An example of a limited guardianship would be where a person is able to make decisions about their healthcare and housing but can’t manage their estate. In such a case, a judge may grant limited guardianship for the sole purpose of estate management. The definition of full guardianship is the authority granted to someone to manage all aspects of a person’s life, both healthcare and finances.
8. Emergency guardianship
In certain situations, the court may grant an emergency guardianship for an older adult. The purpose of an emergency guardianship is to provide someone with immediate protection. An emergency guardianship is temporary until a permanent guardian is appointed. A judge considers the evidence when appointing an emergency guardian.
The situation must present an immediate and clear danger to the proposed protected person. Examples include elder abuse, neglect, abandonment, or exploitation of the estate. Families, adult protective services, hospitals, nursing homes, attorneys, and others can file for emergency guardianship.
Types of Guardians for Adults With Developmental Disabilities
After the age of 18, a parent or other individual can petition to become a guardian for a person with developmental disabilities. The standard for this type of appointment is different from the other cases we have discussed. Evidence from a doctor or mental health professional is presented to the court to confirm the diagnosis of a permanent intellectual or developmental disability.
9. Full guardianship
As with full guardianship for an older adult, this type of guardian gives the parent or other individual complete control over all aspects of a person’s life. In many of these cases, full guardianship is a continuation of the care and decision-making parents have been making all along.
10. Limited guardianship
Just because someone has developmental disabilities doesn’t mean they are unable to manage some aspects of their life. Perhaps the individual can make health care decisions but is unable to handle the complexities of money management. In those cases, the judge may designate that the guardian can only make financial decisions on behalf of the protected person.
There are other mechanisms and systems to help someone with a developmental disability that don’t involve guardianship. For example, less restrictive options could be representative payees, healthcare proxies, case managers, and others who can assist someone in making safe and informed decisions.
11. Emergency guardianship
An emergency guardianship for a person with developmental disabilities can occur when safety is an issue. An emergency guardianship could take place before an initial guardian is designated or after one has been appointed. Allegations of abuse or neglect may necessitate the appointment of a temporary or professional guardian to protect the individual from harm.
12. Temporary guardianship
Temporary guardianship could be necessary during an emergency proceeding or if someone objects to parents petitioning for guardianship. Other family members may step in and complicate a court process by asserting that the parents are not appropriate guardians. The judge has the discretion to appoint a temporary guardian until a permanent guardian is found.

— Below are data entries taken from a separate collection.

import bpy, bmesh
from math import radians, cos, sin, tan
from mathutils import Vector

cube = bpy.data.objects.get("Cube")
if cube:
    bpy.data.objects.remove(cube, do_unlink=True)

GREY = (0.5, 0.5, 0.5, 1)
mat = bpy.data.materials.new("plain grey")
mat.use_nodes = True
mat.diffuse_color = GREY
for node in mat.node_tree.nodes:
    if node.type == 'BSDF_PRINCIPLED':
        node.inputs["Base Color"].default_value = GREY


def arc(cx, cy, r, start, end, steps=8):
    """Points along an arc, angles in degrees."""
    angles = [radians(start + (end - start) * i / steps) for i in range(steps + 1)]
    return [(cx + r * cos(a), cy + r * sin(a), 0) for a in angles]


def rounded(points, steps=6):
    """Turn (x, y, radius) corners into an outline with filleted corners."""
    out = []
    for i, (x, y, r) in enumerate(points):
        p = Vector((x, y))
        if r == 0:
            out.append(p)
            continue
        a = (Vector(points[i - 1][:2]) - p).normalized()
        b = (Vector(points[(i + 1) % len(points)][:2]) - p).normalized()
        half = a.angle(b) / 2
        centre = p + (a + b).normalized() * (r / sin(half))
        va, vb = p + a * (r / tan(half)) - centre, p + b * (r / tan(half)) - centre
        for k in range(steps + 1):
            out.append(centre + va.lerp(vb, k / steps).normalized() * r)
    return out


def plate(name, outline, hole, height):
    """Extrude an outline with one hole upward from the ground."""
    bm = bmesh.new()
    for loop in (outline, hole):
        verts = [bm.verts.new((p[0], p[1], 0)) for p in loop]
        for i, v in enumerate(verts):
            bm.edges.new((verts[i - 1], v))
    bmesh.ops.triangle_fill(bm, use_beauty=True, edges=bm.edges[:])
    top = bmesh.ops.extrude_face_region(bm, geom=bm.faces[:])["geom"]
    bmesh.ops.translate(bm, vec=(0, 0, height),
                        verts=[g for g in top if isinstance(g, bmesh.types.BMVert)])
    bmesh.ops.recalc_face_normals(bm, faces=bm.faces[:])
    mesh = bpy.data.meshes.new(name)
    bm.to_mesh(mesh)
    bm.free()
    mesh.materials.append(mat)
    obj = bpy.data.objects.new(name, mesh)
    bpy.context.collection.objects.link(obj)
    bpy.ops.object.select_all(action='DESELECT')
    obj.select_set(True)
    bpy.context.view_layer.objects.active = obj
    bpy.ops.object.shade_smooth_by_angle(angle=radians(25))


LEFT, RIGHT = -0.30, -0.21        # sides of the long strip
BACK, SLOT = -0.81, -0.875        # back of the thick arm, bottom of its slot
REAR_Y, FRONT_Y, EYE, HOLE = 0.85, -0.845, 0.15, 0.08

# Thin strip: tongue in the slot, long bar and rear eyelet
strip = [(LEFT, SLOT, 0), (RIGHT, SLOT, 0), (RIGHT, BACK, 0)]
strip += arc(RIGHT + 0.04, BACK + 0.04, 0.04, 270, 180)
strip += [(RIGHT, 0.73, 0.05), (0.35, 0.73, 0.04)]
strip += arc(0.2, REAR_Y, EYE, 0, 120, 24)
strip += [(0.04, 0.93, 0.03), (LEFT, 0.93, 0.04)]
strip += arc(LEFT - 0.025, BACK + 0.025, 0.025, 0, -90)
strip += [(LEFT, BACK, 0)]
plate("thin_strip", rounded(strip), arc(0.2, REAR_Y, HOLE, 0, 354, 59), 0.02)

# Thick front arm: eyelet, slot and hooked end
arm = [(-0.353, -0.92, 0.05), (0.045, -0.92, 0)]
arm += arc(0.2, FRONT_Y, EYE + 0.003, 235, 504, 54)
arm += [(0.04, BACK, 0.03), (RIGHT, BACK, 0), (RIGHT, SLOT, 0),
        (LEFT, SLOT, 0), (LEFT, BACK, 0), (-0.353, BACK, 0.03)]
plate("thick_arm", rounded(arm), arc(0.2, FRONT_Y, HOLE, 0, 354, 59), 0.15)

If no one can assume the responsibility of guardianship and has the assets to support a professional guardian, that could be an option. Otherwise, the person with developmental disabilities could become a ward of the state.
Types of Guardians
The serious nature of guardianship demands careful and committed responsibility to the person for whom you are responsible. Whether you are the guardian for a minor, an elder, or a person with developmental disabilities, you are their advocate and champion. The tasks may be challenging at times, but the rewards of helping another person can be great.
- “What is Guardianship?” National Guardianship Association, 2021. guardianship.org
- “Autonomy, Decision-Making, and Guardianship.” American Association on Intellectual and Developmental Disabilities, 2021. aaidd.org